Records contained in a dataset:
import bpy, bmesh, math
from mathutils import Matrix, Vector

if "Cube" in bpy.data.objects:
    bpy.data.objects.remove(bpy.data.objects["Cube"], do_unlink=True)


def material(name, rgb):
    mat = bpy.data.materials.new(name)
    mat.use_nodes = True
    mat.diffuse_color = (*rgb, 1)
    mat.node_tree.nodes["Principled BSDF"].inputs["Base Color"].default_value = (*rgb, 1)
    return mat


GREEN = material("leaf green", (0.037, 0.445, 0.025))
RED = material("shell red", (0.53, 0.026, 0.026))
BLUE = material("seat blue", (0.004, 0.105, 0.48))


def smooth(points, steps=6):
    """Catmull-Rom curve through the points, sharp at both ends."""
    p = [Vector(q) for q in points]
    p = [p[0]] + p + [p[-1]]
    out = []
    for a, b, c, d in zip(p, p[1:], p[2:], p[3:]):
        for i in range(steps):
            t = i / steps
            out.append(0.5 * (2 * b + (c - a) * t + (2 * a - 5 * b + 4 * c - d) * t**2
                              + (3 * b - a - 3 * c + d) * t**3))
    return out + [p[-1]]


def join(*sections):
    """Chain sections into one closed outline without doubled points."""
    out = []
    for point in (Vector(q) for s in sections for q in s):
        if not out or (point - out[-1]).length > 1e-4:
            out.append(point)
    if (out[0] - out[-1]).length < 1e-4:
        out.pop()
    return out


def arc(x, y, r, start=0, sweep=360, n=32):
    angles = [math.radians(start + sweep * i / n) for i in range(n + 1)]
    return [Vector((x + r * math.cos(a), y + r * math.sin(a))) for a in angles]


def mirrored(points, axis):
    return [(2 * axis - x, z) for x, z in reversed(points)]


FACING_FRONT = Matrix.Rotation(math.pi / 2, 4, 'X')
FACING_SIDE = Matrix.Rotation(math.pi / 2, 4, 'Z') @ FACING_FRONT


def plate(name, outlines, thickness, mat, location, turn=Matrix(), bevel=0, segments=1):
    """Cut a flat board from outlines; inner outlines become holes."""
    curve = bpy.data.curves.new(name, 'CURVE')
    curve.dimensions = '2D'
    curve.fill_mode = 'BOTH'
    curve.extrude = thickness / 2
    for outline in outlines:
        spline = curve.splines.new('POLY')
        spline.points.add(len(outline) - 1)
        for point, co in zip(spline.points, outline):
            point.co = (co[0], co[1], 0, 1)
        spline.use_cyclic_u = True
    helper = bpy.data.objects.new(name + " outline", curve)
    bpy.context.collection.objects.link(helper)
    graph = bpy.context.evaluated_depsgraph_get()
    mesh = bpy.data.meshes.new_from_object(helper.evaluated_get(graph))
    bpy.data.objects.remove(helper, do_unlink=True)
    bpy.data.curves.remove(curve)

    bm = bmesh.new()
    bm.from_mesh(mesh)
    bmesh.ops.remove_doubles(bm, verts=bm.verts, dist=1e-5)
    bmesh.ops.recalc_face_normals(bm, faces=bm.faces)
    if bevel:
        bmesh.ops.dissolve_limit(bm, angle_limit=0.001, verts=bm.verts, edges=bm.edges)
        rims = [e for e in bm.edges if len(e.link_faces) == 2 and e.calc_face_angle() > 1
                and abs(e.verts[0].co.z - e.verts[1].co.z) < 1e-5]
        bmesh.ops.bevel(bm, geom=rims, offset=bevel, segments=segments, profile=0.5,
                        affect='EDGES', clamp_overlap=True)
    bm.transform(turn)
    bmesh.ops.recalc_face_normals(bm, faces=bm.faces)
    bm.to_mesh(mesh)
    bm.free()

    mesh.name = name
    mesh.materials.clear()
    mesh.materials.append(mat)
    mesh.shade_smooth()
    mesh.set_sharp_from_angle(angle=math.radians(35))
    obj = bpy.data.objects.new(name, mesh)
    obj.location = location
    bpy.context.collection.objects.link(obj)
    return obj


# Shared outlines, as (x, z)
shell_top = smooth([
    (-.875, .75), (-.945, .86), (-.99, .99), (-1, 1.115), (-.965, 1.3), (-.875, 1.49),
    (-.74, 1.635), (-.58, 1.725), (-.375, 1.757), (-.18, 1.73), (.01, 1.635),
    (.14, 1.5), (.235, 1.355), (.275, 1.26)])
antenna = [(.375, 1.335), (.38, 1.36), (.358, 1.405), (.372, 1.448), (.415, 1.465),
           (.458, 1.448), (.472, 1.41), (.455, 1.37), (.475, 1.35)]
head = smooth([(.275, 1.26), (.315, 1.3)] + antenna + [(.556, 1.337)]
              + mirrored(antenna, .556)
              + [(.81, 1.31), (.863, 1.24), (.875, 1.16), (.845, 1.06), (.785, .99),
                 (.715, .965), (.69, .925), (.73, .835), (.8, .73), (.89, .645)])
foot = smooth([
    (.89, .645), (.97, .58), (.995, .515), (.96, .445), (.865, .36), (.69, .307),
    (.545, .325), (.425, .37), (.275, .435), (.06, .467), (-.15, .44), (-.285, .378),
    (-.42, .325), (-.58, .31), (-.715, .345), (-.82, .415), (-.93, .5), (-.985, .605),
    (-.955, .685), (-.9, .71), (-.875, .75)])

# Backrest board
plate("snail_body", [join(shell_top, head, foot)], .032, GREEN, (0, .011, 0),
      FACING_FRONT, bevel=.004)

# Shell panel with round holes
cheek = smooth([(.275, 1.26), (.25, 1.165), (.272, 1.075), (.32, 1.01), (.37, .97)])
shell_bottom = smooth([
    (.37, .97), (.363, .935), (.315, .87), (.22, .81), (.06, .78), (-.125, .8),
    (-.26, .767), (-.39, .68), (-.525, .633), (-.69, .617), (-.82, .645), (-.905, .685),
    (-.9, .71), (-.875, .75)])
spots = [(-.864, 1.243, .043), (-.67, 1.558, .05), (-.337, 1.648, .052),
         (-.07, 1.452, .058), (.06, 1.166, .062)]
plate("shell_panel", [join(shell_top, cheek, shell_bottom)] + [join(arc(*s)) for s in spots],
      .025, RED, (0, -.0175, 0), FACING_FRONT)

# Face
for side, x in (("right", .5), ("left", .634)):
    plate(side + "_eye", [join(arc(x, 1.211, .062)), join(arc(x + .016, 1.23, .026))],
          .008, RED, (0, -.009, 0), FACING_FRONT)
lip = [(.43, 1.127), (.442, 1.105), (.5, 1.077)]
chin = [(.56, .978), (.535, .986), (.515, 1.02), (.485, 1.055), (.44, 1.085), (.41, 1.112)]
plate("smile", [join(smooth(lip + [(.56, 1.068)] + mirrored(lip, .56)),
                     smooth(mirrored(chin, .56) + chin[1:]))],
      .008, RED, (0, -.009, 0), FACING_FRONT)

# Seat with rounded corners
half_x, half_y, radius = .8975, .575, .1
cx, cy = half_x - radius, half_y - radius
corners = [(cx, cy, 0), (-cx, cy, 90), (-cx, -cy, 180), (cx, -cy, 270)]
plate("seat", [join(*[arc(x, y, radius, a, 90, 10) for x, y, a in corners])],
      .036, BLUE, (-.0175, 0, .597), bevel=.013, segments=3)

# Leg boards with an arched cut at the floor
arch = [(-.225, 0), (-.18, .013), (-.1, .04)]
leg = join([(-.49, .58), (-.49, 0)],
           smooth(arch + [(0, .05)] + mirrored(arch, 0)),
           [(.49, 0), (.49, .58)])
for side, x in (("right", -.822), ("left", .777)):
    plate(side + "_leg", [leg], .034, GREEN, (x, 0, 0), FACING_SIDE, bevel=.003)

▶ **PROBLEM REQUIREMENTS**
All lines in the data above from the one with "for outline in" through the one with "mesh.shade_smooth()" must be repeated exactly, and no others.

▶ **EXERCISE OUTPUT**
    for outline in outlines:
        spline = curve.splines.new('POLY')
        spline.points.add(len(outline) - 1)
        for point, co in zip(spline.points, outline):
            point.co = (co[0], co[1], 0, 1)
        spline.use_cyclic_u = True
    helper = bpy.data.objects.new(name + " outline", curve)
    bpy.context.collection.objects.link(helper)
    graph = bpy.context.evaluated_depsgraph_get()
    mesh = bpy.data.meshes.new_from_object(helper.evaluated_get(graph))
    bpy.data.objects.remove(helper, do_unlink=True)
    bpy.data.curves.remove(curve)

    bm = bmesh.new()
    bm.from_mesh(mesh)
    bmesh.ops.remove_doubles(bm, verts=bm.verts, dist=1e-5)
    bmesh.ops.recalc_face_normals(bm, faces=bm.faces)
    if bevel:
        bmesh.ops.dissolve_limit(bm, angle_limit=0.001, verts=bm.verts, edges=bm.edges)
        rims = [e for e in bm.edges if len(e.link_faces) == 2 and e.calc_face_angle() > 1
                and abs(e.verts[0].co.z - e.verts[1].co.z) < 1e-5]
        bmesh.ops.bevel(bm, geom=rims, offset=bevel, segments=segments, profile=0.5,
                        affect='EDGES', clamp_overlap=True)
    bm.transform(turn)
    bmesh.ops.recalc_face_normals(bm, faces=bm.faces)
    bm.to_mesh(mesh)
    bm.free()

    mesh.name = name
    mesh.materials.clear()
    mesh.materials.append(mat)
    mesh.shade_smooth()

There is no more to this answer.